“It makes sense to engage these regulators so we don’t stray from their guidance,” Gill said, also noting the creation of a CRO forum to engage further with experts in clinical trials.
Reb Tayyabkhan, head of central clinical services at Bristol-Myers Squibb, who also is the liaison to the CRO forum, noted that the group felt the need to engage with CROs on a more upfront basis because for the last two and a half years, when it went to implement solutions, “we’d then reach out to CROs on how best to implement some of the new technlogy and tools, which is kind of inefficient.”
The group is also continuing to facilitate the sharing of “massive amounts of data,” as well as saving time with GCP (Good Clinical Practice) training efforts, qualifying investigator sites and helping companies solve temperature excursions on drug shipments.

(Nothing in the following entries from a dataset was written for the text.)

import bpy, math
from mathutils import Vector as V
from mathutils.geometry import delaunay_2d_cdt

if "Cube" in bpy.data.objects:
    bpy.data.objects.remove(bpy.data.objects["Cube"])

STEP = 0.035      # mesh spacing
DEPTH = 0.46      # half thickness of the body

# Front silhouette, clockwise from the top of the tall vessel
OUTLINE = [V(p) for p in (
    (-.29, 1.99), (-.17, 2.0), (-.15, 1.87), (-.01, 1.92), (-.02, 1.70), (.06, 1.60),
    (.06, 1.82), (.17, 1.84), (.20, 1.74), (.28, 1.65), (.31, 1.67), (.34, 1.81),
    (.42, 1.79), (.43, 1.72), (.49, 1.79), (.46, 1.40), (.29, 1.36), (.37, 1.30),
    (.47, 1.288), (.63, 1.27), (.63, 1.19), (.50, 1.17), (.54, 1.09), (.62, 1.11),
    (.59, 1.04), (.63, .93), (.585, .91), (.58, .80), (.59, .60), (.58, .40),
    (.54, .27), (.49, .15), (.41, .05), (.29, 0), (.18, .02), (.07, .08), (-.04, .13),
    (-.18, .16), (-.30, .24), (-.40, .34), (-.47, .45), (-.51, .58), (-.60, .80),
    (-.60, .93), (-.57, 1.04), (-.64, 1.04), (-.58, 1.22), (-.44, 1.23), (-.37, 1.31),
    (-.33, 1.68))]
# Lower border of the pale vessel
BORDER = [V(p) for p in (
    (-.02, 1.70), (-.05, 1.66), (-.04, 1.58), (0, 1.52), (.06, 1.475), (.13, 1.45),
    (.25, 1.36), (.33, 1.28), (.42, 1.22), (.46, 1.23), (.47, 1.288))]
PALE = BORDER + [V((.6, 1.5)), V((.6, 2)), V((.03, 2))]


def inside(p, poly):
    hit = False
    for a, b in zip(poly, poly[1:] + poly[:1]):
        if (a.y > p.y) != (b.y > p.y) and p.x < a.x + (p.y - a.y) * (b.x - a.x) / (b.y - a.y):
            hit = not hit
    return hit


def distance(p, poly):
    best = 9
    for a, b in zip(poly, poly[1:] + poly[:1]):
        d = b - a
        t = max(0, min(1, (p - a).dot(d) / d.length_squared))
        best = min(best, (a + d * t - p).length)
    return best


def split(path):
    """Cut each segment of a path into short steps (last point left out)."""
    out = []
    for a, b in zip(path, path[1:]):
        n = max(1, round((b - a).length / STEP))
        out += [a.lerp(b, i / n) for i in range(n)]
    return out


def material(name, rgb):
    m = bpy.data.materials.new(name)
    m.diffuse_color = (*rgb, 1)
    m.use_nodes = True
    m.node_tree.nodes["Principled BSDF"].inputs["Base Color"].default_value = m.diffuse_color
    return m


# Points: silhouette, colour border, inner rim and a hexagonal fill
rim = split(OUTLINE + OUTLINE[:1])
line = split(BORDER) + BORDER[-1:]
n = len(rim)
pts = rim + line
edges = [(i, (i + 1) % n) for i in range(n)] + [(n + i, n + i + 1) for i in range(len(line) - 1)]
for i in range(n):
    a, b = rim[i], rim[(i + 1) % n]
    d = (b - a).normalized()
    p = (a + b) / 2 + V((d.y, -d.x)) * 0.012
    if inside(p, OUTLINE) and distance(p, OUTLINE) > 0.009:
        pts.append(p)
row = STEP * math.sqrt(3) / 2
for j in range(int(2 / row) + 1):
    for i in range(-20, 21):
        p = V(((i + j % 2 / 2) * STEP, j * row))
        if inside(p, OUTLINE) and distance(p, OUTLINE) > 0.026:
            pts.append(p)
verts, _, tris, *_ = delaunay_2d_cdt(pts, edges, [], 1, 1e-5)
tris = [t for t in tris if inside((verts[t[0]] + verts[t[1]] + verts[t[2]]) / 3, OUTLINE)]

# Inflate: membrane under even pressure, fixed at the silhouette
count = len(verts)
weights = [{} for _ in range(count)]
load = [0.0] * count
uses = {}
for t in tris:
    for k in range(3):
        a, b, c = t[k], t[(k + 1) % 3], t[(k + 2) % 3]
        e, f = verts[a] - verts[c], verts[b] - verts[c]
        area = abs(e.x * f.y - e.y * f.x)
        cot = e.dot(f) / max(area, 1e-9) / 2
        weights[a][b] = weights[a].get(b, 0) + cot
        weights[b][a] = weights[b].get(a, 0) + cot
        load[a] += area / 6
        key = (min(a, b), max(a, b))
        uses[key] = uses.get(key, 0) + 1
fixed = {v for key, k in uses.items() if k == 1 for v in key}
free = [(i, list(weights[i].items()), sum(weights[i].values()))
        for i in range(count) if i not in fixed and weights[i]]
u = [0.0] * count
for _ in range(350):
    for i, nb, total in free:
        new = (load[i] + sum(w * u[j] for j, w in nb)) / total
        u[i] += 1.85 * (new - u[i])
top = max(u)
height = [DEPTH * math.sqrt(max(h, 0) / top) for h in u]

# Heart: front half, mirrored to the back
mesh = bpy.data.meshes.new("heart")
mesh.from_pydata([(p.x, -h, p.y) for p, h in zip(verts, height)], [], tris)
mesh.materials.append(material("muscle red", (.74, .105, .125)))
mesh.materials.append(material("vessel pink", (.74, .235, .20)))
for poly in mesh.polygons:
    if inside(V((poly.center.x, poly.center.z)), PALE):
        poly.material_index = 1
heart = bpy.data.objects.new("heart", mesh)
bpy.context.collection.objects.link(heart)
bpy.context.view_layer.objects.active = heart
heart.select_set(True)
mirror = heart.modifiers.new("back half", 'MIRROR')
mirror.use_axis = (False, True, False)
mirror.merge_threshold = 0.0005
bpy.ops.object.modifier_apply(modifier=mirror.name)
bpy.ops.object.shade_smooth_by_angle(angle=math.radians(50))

In terms of the excursions, he said companies are now sharing stability data, which is helping to save time and money.
A future roadmap is also in development to further discuss patient centricity and other topics, though he warned, “There are more problems than TransCelerate can take on.”
Most recently, the group launched two new initiatives around electronic labeling and placebo and standard of care data sharing.
Craig Lipset, head of clinical innovation at Pfizer, said that from an efficiency standpoint the electronic labeling initiative could save companies a lot of time and cost because they would no longer need to print and re-print labels for many of the studies.
“More importantly is the downstream utilization of the labels,” Lipset said, noting that e-labels offer a “great opportunity to leverage technology and help patients access” more content on their medicines, and analytics information will allow companies to ensure the information is useful and timely.
Andy Lee, SVP of global clinical trial operations at Merck, who’s also working on the quality management workstream for TransCelerate, noted that the group has looked at quality defects from regulatory inspections and found that they’ve been nearly identical for the past 10 years. The finding has the led to a more focused approach. He also said the recent interactions with the regulators has been “fruitful and positive.”